TASK ITEM:
Which lines have the string "else"? Copy all of them from the entries below.

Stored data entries
================================
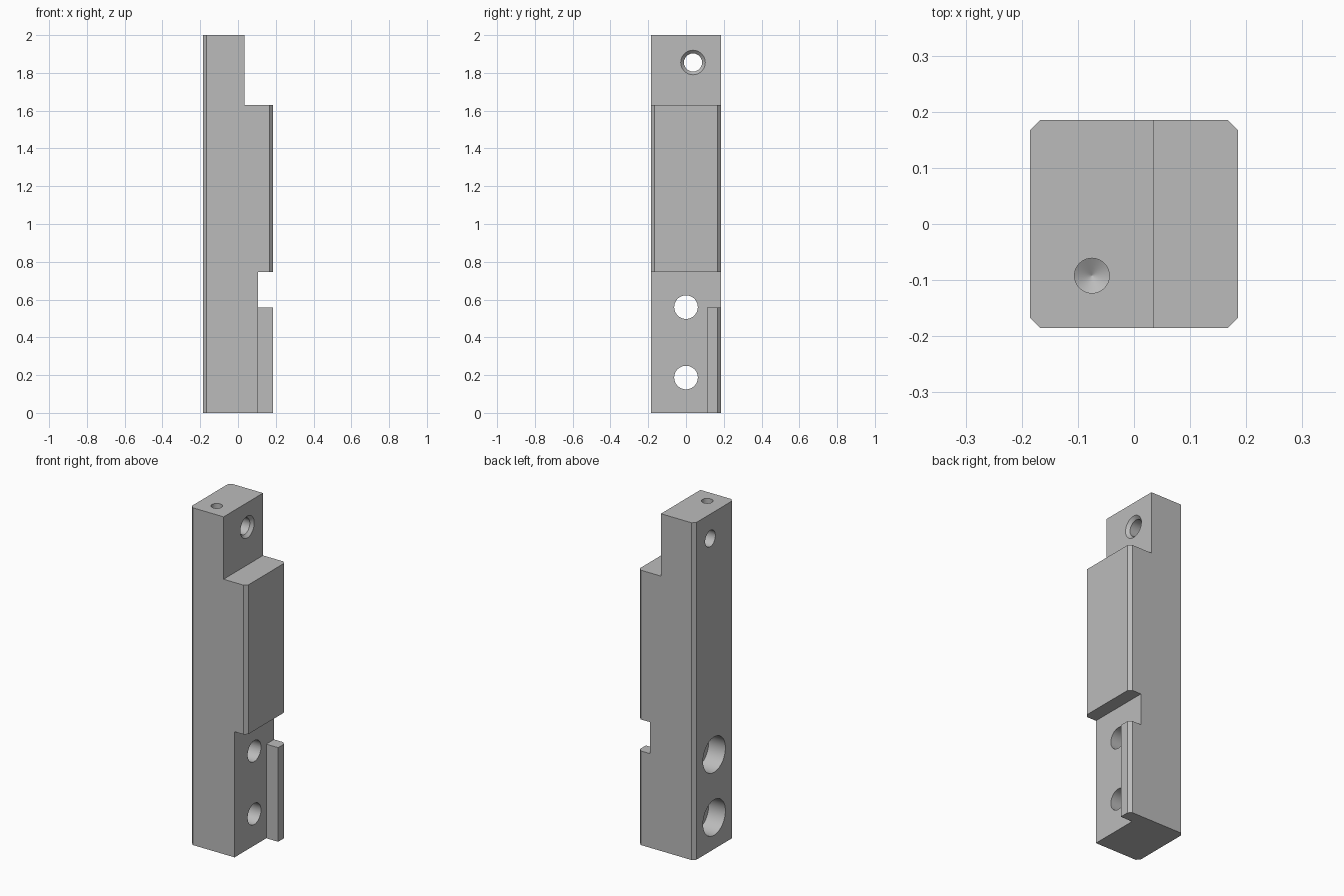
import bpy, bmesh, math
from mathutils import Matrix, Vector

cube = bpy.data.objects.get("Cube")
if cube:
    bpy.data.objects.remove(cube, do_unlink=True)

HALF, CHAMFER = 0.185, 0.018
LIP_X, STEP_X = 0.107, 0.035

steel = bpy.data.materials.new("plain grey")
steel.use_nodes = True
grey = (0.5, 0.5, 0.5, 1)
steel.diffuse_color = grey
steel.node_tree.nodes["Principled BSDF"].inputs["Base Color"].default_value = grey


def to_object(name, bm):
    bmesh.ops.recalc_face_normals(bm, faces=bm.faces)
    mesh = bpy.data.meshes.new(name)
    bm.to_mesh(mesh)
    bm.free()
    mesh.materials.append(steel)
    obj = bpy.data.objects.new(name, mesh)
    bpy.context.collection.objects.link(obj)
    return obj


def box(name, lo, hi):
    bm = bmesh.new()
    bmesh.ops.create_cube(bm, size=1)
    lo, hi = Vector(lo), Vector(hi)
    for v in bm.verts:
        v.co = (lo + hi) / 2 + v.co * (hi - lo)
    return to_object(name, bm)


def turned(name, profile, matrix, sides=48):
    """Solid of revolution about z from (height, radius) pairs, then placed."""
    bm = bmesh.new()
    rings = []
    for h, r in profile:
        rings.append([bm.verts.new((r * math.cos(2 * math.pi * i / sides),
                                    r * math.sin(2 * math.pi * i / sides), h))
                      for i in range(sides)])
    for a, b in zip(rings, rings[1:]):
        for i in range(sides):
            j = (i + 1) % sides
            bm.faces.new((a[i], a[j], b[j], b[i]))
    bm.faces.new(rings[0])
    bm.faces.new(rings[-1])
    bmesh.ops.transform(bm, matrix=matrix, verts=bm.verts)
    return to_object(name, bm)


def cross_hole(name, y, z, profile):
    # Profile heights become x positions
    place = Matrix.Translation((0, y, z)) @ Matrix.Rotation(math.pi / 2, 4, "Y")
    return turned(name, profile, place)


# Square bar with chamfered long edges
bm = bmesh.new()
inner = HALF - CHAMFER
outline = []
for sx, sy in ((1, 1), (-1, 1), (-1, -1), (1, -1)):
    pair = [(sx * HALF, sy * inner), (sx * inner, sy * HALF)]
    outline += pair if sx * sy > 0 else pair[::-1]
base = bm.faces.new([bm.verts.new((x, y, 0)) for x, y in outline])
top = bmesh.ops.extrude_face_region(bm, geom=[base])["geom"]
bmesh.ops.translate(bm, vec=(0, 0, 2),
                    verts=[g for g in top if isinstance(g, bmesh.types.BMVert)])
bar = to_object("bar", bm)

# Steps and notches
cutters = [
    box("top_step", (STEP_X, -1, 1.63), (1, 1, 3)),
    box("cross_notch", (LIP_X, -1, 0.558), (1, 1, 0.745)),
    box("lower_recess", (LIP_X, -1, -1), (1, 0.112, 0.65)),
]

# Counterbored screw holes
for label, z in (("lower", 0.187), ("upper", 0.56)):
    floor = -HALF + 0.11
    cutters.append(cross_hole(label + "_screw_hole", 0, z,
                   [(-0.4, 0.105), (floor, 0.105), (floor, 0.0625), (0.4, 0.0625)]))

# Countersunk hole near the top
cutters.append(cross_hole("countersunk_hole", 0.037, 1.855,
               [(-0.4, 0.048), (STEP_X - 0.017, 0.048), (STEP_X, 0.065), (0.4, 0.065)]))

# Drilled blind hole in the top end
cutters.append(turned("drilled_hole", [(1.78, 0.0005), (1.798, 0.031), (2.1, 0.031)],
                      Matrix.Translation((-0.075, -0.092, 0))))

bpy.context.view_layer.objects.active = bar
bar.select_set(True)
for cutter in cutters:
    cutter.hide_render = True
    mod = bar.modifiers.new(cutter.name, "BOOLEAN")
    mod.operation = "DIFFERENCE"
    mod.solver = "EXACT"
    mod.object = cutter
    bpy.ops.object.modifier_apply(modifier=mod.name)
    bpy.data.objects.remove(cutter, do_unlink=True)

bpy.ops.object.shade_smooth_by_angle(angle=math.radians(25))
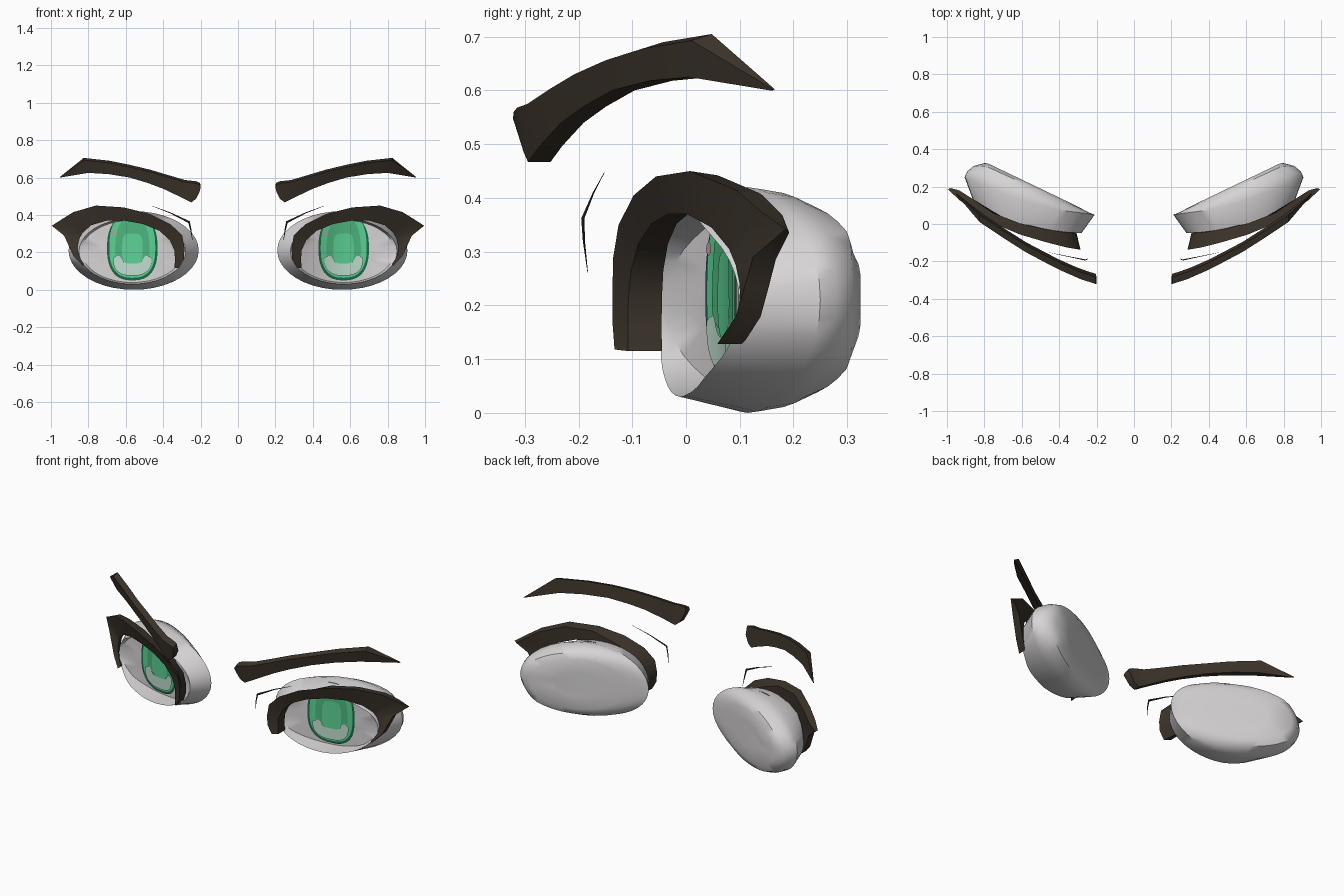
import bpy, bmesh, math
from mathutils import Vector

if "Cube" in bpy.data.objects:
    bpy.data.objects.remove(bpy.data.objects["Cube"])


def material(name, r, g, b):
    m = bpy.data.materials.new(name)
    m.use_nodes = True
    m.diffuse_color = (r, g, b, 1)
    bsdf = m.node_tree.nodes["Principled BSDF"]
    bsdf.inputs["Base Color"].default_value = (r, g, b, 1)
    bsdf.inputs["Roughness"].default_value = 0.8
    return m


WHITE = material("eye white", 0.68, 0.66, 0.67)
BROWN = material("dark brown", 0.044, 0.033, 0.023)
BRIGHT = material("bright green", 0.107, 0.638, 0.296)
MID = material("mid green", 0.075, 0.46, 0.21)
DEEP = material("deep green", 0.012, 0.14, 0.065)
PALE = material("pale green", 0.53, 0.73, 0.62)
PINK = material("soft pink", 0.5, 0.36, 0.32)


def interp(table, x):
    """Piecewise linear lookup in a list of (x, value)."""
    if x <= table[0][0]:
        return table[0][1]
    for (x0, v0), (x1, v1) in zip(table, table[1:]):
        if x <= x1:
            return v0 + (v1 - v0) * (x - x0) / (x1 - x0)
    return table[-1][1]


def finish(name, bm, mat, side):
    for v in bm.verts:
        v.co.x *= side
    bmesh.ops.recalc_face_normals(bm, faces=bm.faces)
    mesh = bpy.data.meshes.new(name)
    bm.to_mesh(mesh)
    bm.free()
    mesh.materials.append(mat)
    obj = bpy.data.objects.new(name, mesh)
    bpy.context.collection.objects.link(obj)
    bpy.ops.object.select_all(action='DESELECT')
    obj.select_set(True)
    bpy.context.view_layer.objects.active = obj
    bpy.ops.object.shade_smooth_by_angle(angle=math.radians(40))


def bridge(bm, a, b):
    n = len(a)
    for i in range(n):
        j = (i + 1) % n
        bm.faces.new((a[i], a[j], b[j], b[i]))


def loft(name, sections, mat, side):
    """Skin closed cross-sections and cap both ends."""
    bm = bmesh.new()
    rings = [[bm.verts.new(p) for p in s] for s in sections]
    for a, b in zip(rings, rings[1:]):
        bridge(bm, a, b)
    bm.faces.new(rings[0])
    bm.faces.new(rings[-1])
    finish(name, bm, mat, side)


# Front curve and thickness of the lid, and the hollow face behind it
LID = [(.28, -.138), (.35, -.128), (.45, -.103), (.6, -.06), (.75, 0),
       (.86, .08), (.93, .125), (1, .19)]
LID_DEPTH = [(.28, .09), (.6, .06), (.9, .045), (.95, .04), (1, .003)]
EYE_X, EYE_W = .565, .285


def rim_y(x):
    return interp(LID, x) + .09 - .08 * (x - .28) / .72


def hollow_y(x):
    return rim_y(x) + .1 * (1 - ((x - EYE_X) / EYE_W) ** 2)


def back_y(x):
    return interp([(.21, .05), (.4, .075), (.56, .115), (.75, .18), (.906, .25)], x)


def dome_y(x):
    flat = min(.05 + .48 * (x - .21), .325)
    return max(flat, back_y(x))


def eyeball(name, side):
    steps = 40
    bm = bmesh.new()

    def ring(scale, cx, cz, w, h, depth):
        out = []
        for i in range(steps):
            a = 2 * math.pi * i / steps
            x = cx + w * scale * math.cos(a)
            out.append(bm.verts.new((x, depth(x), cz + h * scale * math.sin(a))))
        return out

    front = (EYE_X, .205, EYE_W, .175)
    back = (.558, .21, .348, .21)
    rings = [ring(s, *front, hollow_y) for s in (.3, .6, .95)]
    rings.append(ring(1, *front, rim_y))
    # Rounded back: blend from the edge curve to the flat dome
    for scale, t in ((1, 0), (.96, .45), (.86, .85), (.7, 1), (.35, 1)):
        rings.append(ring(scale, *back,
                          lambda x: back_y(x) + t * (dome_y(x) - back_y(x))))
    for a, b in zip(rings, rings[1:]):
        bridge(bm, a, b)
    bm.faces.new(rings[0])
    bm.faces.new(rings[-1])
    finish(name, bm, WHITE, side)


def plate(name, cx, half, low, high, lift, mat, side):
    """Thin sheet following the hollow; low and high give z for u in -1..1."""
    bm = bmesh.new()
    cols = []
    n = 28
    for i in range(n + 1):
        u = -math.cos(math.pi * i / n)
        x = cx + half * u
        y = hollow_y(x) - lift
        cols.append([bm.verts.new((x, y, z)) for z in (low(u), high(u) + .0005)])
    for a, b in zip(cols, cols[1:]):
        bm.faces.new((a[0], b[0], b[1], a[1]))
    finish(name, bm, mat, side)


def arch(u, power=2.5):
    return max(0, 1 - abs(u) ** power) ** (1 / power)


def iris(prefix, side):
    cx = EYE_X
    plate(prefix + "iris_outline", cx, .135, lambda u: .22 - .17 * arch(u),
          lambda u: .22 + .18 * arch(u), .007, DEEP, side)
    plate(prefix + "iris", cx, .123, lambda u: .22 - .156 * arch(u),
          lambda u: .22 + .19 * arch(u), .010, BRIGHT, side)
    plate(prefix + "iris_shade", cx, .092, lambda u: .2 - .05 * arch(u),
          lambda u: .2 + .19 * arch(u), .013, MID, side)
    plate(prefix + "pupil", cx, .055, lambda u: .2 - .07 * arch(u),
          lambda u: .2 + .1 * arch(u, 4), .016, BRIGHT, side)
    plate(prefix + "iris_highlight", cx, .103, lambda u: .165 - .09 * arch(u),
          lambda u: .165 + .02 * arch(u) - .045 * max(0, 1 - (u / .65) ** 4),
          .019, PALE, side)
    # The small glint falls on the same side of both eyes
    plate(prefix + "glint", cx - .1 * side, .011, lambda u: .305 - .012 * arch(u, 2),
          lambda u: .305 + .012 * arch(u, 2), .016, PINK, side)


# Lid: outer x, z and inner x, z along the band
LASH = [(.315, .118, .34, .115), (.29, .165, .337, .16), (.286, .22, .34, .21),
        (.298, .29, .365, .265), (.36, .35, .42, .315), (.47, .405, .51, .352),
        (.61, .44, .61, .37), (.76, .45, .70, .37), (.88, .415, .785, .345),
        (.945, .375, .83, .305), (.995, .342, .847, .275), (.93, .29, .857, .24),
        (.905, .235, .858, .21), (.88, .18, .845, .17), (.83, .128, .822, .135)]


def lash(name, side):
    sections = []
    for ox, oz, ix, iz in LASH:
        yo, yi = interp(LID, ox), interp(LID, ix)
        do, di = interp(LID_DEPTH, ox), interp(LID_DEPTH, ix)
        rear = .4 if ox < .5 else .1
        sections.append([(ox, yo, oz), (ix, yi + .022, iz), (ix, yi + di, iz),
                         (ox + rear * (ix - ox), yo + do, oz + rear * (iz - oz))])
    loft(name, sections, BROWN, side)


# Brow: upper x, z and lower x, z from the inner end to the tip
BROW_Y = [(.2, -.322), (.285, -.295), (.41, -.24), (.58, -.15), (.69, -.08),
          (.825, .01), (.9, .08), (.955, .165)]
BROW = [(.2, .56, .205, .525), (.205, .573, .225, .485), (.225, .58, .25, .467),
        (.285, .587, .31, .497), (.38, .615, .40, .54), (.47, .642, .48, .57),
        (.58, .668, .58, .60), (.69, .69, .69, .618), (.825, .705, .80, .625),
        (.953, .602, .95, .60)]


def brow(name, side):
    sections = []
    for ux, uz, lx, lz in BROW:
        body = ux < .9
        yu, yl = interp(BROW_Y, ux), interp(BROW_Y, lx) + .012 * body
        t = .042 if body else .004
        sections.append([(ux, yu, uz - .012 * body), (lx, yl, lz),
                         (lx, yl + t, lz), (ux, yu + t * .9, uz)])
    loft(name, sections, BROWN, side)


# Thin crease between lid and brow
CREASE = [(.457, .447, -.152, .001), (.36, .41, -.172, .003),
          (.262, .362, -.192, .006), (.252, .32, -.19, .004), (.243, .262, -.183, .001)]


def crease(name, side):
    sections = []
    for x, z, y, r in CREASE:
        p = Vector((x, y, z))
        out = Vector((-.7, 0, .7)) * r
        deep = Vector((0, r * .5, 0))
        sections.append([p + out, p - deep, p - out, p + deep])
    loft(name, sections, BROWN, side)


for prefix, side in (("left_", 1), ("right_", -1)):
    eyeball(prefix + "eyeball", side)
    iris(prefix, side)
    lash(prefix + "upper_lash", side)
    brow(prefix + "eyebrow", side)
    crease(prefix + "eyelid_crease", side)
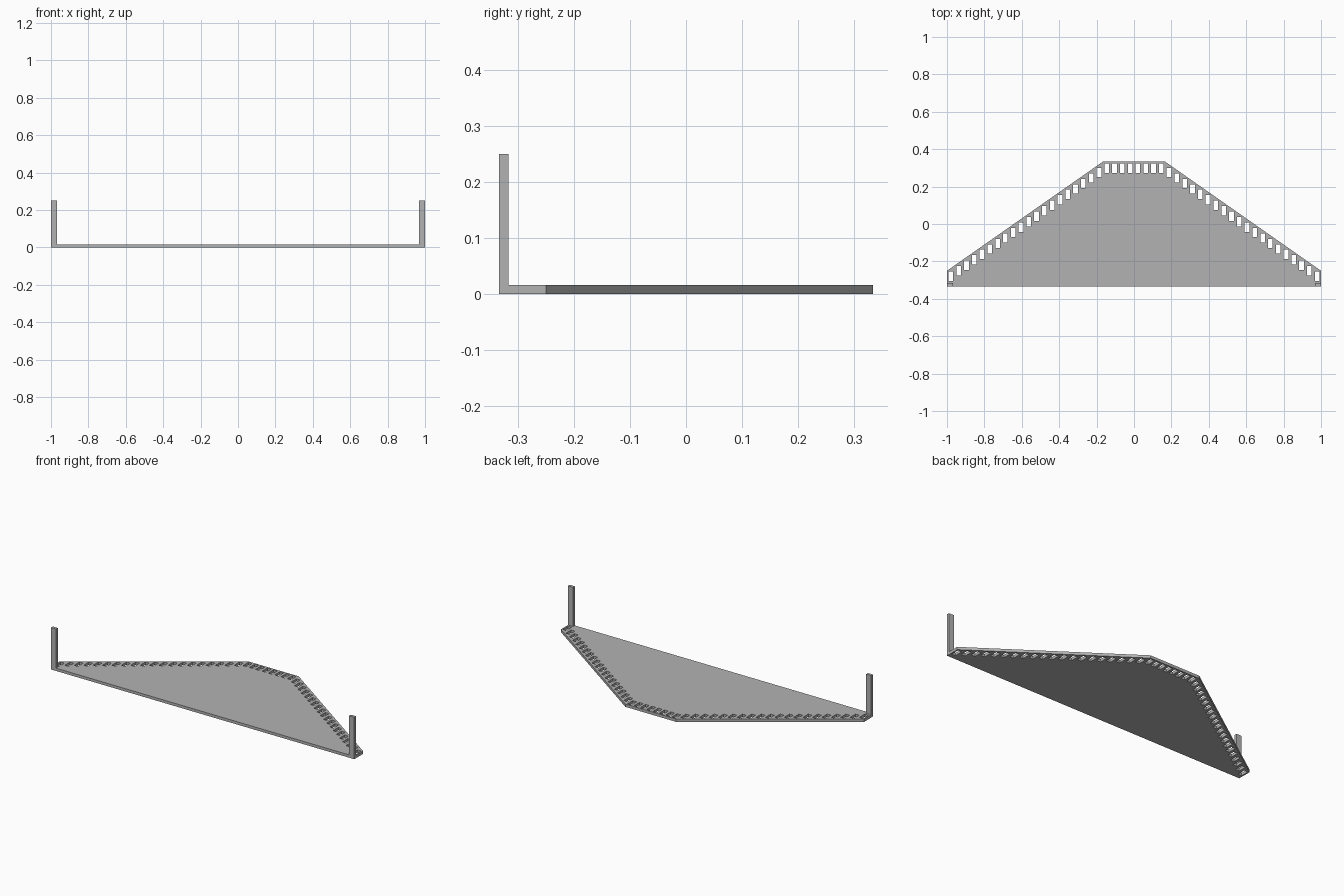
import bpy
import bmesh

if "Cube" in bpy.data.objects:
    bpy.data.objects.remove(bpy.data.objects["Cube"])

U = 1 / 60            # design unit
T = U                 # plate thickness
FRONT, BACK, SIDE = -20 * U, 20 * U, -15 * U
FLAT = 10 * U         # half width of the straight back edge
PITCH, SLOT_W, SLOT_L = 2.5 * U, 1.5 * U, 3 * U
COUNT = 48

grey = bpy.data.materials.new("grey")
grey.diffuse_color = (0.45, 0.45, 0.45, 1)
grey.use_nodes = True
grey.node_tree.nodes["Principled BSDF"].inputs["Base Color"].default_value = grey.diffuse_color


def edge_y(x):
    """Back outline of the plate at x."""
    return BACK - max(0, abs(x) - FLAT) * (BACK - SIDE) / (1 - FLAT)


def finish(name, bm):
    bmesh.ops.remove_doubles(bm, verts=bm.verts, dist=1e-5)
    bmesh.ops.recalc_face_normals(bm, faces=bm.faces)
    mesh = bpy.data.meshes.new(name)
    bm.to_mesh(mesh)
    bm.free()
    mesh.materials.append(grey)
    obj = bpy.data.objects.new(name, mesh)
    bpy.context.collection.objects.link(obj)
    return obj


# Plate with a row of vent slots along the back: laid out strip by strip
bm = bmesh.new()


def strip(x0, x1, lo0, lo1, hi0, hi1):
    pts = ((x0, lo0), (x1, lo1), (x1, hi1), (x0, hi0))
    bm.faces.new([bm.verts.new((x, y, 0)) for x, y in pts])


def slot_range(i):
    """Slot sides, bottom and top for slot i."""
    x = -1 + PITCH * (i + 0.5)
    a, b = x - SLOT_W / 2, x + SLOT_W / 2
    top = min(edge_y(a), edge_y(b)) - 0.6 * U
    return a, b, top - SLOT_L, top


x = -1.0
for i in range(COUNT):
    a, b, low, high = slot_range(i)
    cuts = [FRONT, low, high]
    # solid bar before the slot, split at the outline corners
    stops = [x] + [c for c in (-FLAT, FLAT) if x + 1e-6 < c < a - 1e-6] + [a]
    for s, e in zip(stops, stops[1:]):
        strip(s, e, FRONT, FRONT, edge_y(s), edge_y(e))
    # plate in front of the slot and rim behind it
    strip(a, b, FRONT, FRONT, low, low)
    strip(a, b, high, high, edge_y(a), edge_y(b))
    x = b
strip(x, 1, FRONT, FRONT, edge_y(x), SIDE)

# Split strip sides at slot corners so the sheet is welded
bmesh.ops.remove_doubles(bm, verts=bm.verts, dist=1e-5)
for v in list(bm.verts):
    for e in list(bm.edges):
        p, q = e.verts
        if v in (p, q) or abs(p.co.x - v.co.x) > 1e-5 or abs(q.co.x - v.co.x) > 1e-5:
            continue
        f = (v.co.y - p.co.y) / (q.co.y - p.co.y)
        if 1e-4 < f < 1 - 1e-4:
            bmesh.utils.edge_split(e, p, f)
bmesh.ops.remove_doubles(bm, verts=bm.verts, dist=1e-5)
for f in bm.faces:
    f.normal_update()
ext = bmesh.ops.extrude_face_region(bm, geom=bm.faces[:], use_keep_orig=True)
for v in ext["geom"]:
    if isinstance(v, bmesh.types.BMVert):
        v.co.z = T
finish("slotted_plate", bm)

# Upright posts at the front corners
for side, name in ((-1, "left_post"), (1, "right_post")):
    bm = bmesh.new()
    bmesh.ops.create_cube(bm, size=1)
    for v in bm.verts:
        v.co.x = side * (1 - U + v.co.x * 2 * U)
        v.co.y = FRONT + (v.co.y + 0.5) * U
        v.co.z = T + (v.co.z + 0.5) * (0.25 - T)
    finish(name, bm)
================================
FINAL ANSWER:
    outline += pair if sx * sy > 0 else pair[::-1]
        rear = .4 if ox < .5 else .1
        t = .042 if body else .004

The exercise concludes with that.